January 19, 2005
Anyone who watched the delicate rinse cycle applied to Condoleezza Rice by the Senate Foreign Relations Committee yesterday, despite a jab here and there, could be forgiven for thinking that the future secretary of state was a newcomer to the Bush administration. With a few exceptions, the hearing was political theater. Ms. Rice acted as if things were going according to plan in Iraq and everywhere else, and the senators acted as if she were not part of the serial disasters of the administration's foreign policy.
President Bush is entitled to choose his cabinet, and there was never much chance of opposition to Ms. Rice, a trusted member of his inner circle. But confirmation hearings should critically examine the nominee. Another unfortunate choice for a top job, Alberto Gonzales, at least had to endure a few hours' grilling on the torture of prisoners on his way to becoming attorney general.
Yesterday, Democratic senators, and some Republicans, recited the flaws in Mr. Bush's foreign policies - most glaringly on Iraq - and then did little more than politely urge Ms. Rice to check into those things once she's confirmed.
Senator Joseph Biden, Democrat of Delaware, asked Ms. Rice how big an Iraqi security force had actually been trained.
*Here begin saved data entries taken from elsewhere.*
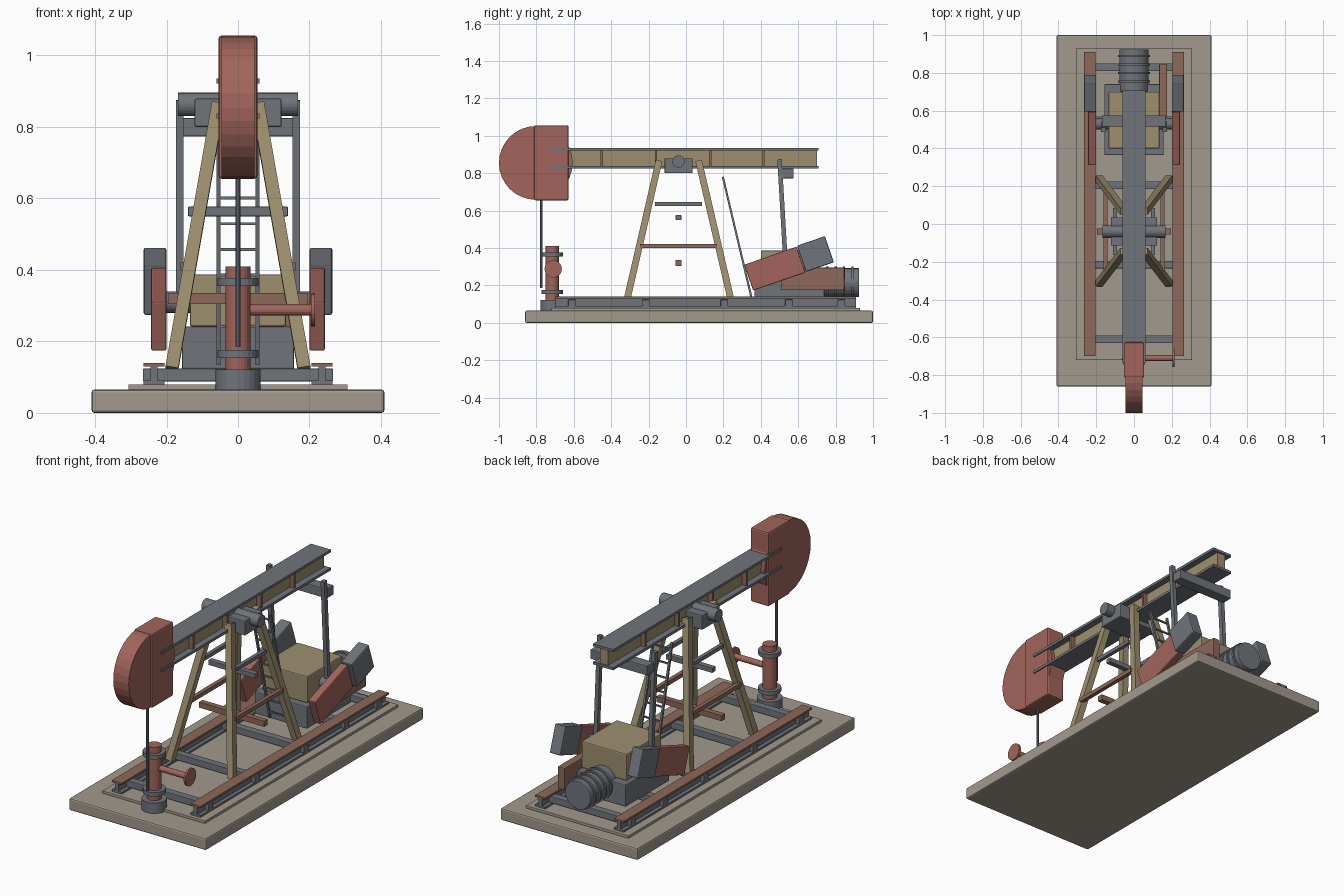
import bpy
from math import radians
from mathutils import Vector

cube = bpy.data.objects.get("Cube")
if cube:
    bpy.data.objects.remove(cube, do_unlink=True)


def material(name, r, g, b):
    m = bpy.data.materials.new(name)
    m.use_nodes = True
    m.diffuse_color = (r, g, b, 1)
    bsdf = next(n for n in m.node_tree.nodes if n.type == 'BSDF_PRINCIPLED')
    bsdf.inputs["Base Color"].default_value = (r, g, b, 1)
    return m


CONCRETE = material("concrete", 0.36, 0.32, 0.27)
STEEL = material("steel grey", 0.16, 0.175, 0.195)
RED = material("faded red", 0.36, 0.13, 0.105)
TAN = material("tan paint", 0.34, 0.275, 0.16)
RUST = material("rust brown", 0.27, 0.14, 0.10)


def finish(name, mat, bevel):
    obj = bpy.context.object
    obj.name = name
    obj.data.materials.append(mat)
    if bevel:
        mod = obj.modifiers.new("edge bevel", 'BEVEL')
        mod.width = bevel
        mod.segments = 2
        mod.limit_method = 'ANGLE'
    return obj


def box(name, mat, x, y, z, bevel=0.0):
    """Box from (min, max) ranges on each axis."""
    bpy.ops.mesh.primitive_cube_add(size=1, location=[sum(r) / 2 for r in (x, y, z)])
    bpy.context.object.scale = [r[1] - r[0] for r in (x, y, z)]
    bpy.ops.object.transform_apply(location=False, rotation=False, scale=True)
    return finish(name, mat, bevel)


def bar(name, mat, start, end, width, depth=None):
    """Rectangular bar between two points."""
    a, b = Vector(start), Vector(end)
    bpy.ops.mesh.primitive_cube_add(size=1)
    obj = finish(name, mat, 0)
    obj.scale = (width, depth or width, (b - a).length)
    bpy.ops.object.transform_apply(location=False, rotation=False, scale=True)
    d = (b - a).normalized()
    side = Vector((1, 0, 0)) if abs(d.x) < 0.9 else Vector((0, 1, 0))
    across = d.cross(side).normalized()
    obj.matrix_world = Matrix_from(across.cross(d), across, d, (a + b) / 2)
    return obj


def Matrix_from(x, y, z, origin):
    from mathutils import Matrix
    m = Matrix((x, y, z)).transposed().to_4x4()
    m.translation = origin
    return m


def cylinder(name, mat, start, end, radius, sides=24, bevel=0.0):
    a, b = Vector(start), Vector(end)
    bpy.ops.mesh.primitive_cylinder_add(
        vertices=sides, radius=radius, depth=(b - a).length, location=(a + b) / 2,
        rotation=(b - a).to_track_quat('Z', 'Y').to_euler())
    return finish(name, mat, bevel)


def mirrored(s, low, high):
    return (low, high) if s > 0 else (-high, -low)


# Foundation
box("foundation_slab", CONCRETE, (-0.41, 0.41), (-0.86, 1.0), (0, 0.065), 0.008)
box("foundation_pad", CONCRETE, (-0.307, 0.307), (-0.72, 0.93), (0.065, 0.08), 0.002)

# Skid: two I-section rails and cross members
for s, side in ((1, "left"), (-1, "right")):
    run = (-0.70, 0.91)
    box(f"{side}_rail_foot", STEEL, mirrored(s, 0.205, 0.265), run, (0.08, 0.09))
    box(f"{side}_rail_web", STEEL, mirrored(s, 0.225, 0.245), run, (0.09, 0.13))
    box(f"{side}_rail_top", RUST, mirrored(s, 0.205, 0.265), run, (0.13, 0.14))
for y in (-0.61, -0.215, 0.205, 0.55, 0.83):
    box("cross_member", STEEL, (-0.266, 0.266), (y - 0.02, y + 0.02), (0.088, 0.124), 0.003)

# Supporting frame
for s, side in ((1, "left"), (-1, "right")):
    bar(f"{side}_front_leg", TAN, (s * 0.185, -0.315, 0.125), (s * 0.055, -0.145, 0.865), 0.036)
    bar(f"{side}_rear_leg", TAN, (s * 0.185, 0.24, 0.125), (s * 0.055, 0.068, 0.865), 0.036)
    bar(f"{side}_lower_brace", RUST, (s * 0.15, -0.245, 0.41), (s * 0.15, 0.165, 0.41), 0.022)
    bar(f"{side}_upper_brace", STEEL, (s * 0.10, -0.165, 0.635), (s * 0.10, 0.085, 0.635), 0.02)
box("lower_cross_tie", RUST, (-0.195, 0.195), (-0.055, -0.025), (0.305, 0.335))
box("upper_cross_tie", STEEL, (-0.14, 0.14), (-0.055, -0.025), (0.55, 0.577), 0.003)

# Saddle bearing
box("saddle_block", STEEL, (-0.122, 0.122), (-0.115, 0.035), (0.80, 0.88), 0.005)
cylinder("saddle_pin", STEEL, (-0.168, -0.04, 0.863), (0.168, -0.04, 0.863), 0.033)

# Walking beam
box("beam_web", TAN, (-0.025, 0.025), (-0.66, 0.70), (0.838, 0.922))
for z in (0.824, 0.922):
    box("beam_flange", STEEL, (-0.06, 0.06), (-0.735, 0.708), (z, z + 0.014))
for y in (-0.45, -0.16, 0.13, 0.415):
    box("beam_stiffener", RUST, (-0.05, 0.05), (y - 0.006, y + 0.006), (0.838, 0.922))

# Horse head and polished rod
box("head_block", RED, (-0.054, 0.054), (-0.812, -0.628), (0.655, 1.056), 0.008)
cylinder("head_arc", RED, (-0.046, -0.803, 0.855), (0.046, -0.803, 0.855), 0.197, 32)
cylinder("polished_rod", STEEL, (0, -0.773, 0.185), (0, -0.773, 0.67), 0.007, 10)

# Wellhead
cylinder("wellhead_base", STEEL, (0, -0.715, 0.065), (0, -0.715, 0.122), 0.063)
cylinder("wellhead_tube", RED, (0, -0.715, 0.12), (0, -0.715, 0.41), 0.035)
for z in (0.165, 0.366):
    cylinder("wellhead_flange", STEEL, (0, -0.715, z - 0.011), (0, -0.715, z + 0.011), 0.057)
cylinder("valve_pipe", RED, (0, -0.71, 0.288), (0.208, -0.71, 0.288), 0.016, 16)
cylinder("valve_wheel", RED, (0.204, -0.71, 0.288), (0.215, -0.71, 0.288), 0.046)

# Gearbox, drive guard and motor
box("gearbox_pedestal", STEEL, (-0.157, 0.157), (0.365, 0.74), (0.122, 0.242), 0.005)
box("gearbox", TAN, (-0.135, 0.135), (0.40, 0.70), (0.242, 0.387), 0.006)
box("belt_guard", RUST, (0.133, 0.175), (0.51, 0.847), (0.175, 0.295), 0.004)
cylinder("motor_body", STEEL, (0, 0.70, 0.215), (0, 0.925, 0.215), 0.077, 24, 0.004)
for y in (0.755, 0.80, 0.845, 0.89):
    cylinder("motor_rib", STEEL, (0, y - 0.006, 0.215), (0, y + 0.006, 0.215), 0.085)
cylinder("crank_shaft", STEEL, (-0.205, 0.53, 0.31), (0.205, 0.53, 0.31), 0.03)

# Cranks, counterweights and pitman arms
tilt = radians(19)
for s, side in ((1, "left"), (-1, "right")):
    arm = box(f"{side}_crank", RED, mirrored(s, 0.2, 0.243), (0.327, 0.623), (0.217, 0.363), 0.005)
    arm.rotation_euler.x = tilt
    weight = box(f"{side}_counterweight", STEEL, mirrored(s, 0.2, 0.264),
                 (0.613, 0.771), (0.294, 0.442), 0.006)
    weight.rotation_euler.x = tilt
    bar(f"{side}_pitman", STEEL, (s * 0.163, 0.533, 0.31), (s * 0.163, 0.50, 0.875), 0.022, 0.024)
box("equalizer", STEEL, (-0.17, 0.17), (0.515, 0.575), (0.773, 0.825), 0.004)

# Ladder
foot, top = Vector((0, 0.35, 0.135)), Vector((0, 0.197, 0.78))
for x in (-0.055, 0.055):
    side = Vector((x, 0, 0))
    bar("ladder_rail", STEEL, foot + side, top + side, 0.011)
for i in range(9):
    p = foot.lerp(top, (i + 0.5) / 9)
    bar("ladder_rung", STEEL, p - Vector((0.055, 0, 0)), p + Vector((0.055, 0, 0)), 0.008)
When Ms. Rice, the national security adviser, offered an absurdly inflated 120,000, Mr. Biden said the people doing the training put the total at 4,000. He then suggested that Ms. Rice "pick up the phone or go see these folks," as if that has not been her job all along, especially in the year since the administration said that all information on operations in Iraq would flow through her.
Ms. Rice has been an enthusiastic supporter of dismantling international treaties and organizations from the start of Mr. Bush's presidency. The bipartisan panel on the 9/11 attacks and other accounts chillingly exposed her early disregard for the threat of terrorism. And she was so much the public face of the drive to war with Iraq that her appearances on Sunday morning talk shows became a running joke.
That history was barely mentioned yesterday, except when Senator Barbara Boxer reminded Ms. Rice of her apocalyptic remarks about nonexistent Iraqi nuclear weapons and suggested that "your loyalty to the mission you were given, to sell this war, overwhelmed your respect for the truth."
Ms. Rice said repeatedly that she intended to engage in "public diplomacy." We hope that doesn't mean trying to sell flawed American foreign policy to reluctant governments abroad. Colin Powell couldn't manage that, and he is a more adept pitchman than Ms. Rice. What the country needs is not better spin, but a secretary of state who can recognize what has gone wrong and use her access to the president to help steer a more rational course.
Some of Ms. Rice's early moves were good. She did not choose as her deputy John Bolton, the under secretary whose confrontational approach thwarted a negotiated end to the Iranian and North Korean nuclear programs. Instead, her deputy will be Robert Zoellick, who has a long record in the diplomacy of trade.
But yesterday's hearing did not provide more cause for optimism.